What is being asked:
Reproduce the entries exactly, beginning with the line containing "export function createModel()" and ending with their last line, both included.

Extracted data entries
>>

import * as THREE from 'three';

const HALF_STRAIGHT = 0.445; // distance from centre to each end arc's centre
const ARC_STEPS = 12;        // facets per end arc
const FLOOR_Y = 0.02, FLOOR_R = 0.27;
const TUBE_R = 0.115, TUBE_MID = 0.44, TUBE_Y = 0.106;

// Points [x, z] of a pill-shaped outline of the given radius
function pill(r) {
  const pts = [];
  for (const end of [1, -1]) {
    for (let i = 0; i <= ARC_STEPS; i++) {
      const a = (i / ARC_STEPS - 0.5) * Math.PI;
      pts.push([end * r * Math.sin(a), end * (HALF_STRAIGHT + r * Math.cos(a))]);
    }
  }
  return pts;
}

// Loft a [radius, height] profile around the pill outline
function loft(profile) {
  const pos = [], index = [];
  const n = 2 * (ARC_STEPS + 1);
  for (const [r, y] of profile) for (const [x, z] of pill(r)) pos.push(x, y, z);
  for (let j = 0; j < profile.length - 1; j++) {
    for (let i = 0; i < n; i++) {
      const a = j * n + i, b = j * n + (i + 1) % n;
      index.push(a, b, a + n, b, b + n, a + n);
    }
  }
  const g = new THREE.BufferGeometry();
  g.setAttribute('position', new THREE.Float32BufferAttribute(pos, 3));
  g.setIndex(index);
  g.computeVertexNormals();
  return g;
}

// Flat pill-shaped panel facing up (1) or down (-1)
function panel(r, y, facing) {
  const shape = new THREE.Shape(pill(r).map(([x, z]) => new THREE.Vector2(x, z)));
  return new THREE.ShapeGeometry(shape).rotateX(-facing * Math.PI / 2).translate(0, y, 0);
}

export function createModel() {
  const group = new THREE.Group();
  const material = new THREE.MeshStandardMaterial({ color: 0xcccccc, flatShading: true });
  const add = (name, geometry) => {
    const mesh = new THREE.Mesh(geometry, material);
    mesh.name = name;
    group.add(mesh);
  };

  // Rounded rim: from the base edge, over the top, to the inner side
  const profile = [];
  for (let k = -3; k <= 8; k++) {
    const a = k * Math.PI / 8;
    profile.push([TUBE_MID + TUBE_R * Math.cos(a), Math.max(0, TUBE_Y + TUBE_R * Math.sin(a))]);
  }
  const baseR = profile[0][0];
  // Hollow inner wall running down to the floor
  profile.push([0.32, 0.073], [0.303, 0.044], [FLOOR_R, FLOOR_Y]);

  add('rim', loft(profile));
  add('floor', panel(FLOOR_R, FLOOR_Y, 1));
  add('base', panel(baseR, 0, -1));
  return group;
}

<<

Solution to the problem:
export function createModel() {
  const group = new THREE.Group();
  const material = new THREE.MeshStandardMaterial({ color: 0xcccccc, flatShading: true });
  const add = (name, geometry) => {
    const mesh = new THREE.Mesh(geometry, material);
    mesh.name = name;
    group.add(mesh);
  };

  // Rounded rim: from the base edge, over the top, to the inner side
  const profile = [];
  for (let k = -3; k <= 8; k++) {
    const a = k * Math.PI / 8;
    profile.push([TUBE_MID + TUBE_R * Math.cos(a), Math.max(0, TUBE_Y + TUBE_R * Math.sin(a))]);
  }
  const baseR = profile[0][0];
  // Hollow inner wall running down to the floor
  profile.push([0.32, 0.073], [0.303, 0.044], [FLOOR_R, FLOOR_Y]);

  add('rim', loft(profile));
  add('floor', panel(FLOOR_R, FLOOR_Y, 1));
  add('base', panel(baseR, 0, -1));
  return group;
}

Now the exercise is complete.